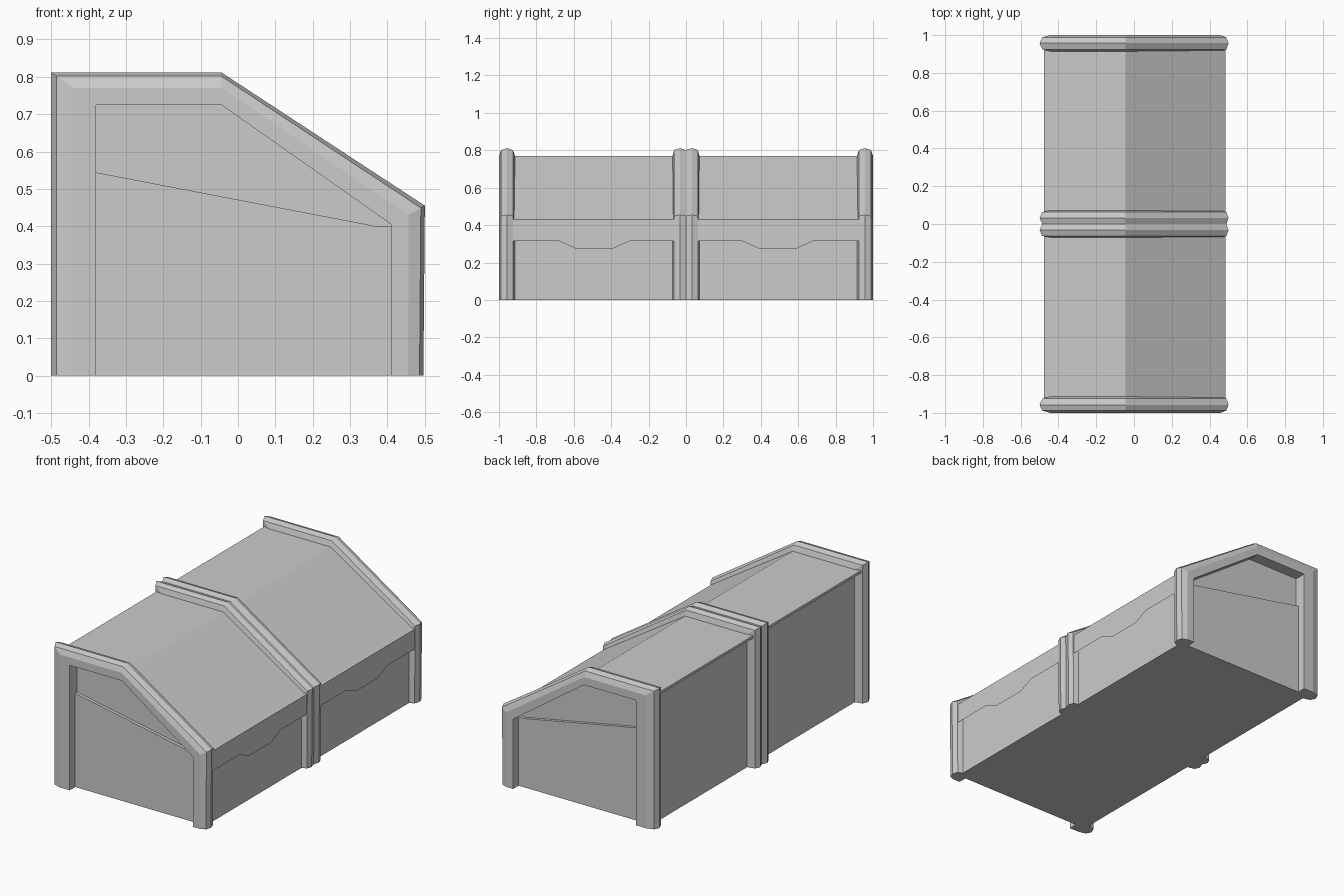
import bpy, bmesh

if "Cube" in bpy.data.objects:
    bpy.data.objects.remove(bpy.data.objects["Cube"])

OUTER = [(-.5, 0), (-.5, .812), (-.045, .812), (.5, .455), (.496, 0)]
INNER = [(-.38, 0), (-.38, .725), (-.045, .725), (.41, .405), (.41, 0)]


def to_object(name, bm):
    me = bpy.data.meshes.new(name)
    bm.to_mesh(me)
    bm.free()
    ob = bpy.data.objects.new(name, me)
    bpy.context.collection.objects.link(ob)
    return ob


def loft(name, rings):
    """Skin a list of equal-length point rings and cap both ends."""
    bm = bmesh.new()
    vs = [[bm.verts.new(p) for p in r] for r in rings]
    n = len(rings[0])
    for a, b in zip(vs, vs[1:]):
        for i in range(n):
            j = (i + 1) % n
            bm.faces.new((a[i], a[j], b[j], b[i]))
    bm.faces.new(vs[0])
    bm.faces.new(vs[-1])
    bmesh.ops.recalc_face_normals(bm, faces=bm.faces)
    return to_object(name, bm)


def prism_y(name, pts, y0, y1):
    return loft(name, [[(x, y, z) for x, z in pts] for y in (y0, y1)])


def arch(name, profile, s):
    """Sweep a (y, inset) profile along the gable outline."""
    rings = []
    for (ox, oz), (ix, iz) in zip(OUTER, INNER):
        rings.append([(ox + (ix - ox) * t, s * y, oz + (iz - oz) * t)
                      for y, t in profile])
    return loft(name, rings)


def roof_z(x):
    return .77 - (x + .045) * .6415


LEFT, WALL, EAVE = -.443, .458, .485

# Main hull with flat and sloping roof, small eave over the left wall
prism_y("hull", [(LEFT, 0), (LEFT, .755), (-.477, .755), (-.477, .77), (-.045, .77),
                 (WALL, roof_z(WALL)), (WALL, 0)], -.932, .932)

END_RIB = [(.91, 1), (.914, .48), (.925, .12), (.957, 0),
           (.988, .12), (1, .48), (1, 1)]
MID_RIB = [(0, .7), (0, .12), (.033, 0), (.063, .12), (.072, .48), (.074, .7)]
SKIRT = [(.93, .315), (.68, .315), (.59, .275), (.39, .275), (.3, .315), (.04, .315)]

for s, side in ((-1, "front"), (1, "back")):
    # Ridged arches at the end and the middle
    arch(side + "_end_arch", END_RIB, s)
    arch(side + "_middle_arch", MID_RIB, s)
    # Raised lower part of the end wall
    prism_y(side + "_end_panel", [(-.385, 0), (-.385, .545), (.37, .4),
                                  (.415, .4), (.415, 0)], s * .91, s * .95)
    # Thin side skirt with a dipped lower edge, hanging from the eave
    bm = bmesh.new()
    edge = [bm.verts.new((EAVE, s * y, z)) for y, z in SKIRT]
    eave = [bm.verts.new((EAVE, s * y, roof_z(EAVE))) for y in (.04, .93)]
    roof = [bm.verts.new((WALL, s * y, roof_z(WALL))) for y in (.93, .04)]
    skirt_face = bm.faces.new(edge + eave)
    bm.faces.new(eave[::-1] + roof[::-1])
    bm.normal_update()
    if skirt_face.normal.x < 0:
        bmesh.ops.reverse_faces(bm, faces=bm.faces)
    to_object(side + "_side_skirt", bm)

************

** Aim of the exercise **
Starting at the line that contains "roof = [bm.verts.new((WALL, s", quote each remaining line of the entries above, unchanged.

** Solution below **
    roof = [bm.verts.new((WALL, s * y, roof_z(WALL))) for y in (.93, .04)]
    skirt_face = bm.faces.new(edge + eave)
    bm.faces.new(eave[::-1] + roof[::-1])
    bm.normal_update()
    if skirt_face.normal.x < 0:
        bmesh.ops.reverse_faces(bm, faces=bm.faces)
    to_object(side + "_side_skirt", bm)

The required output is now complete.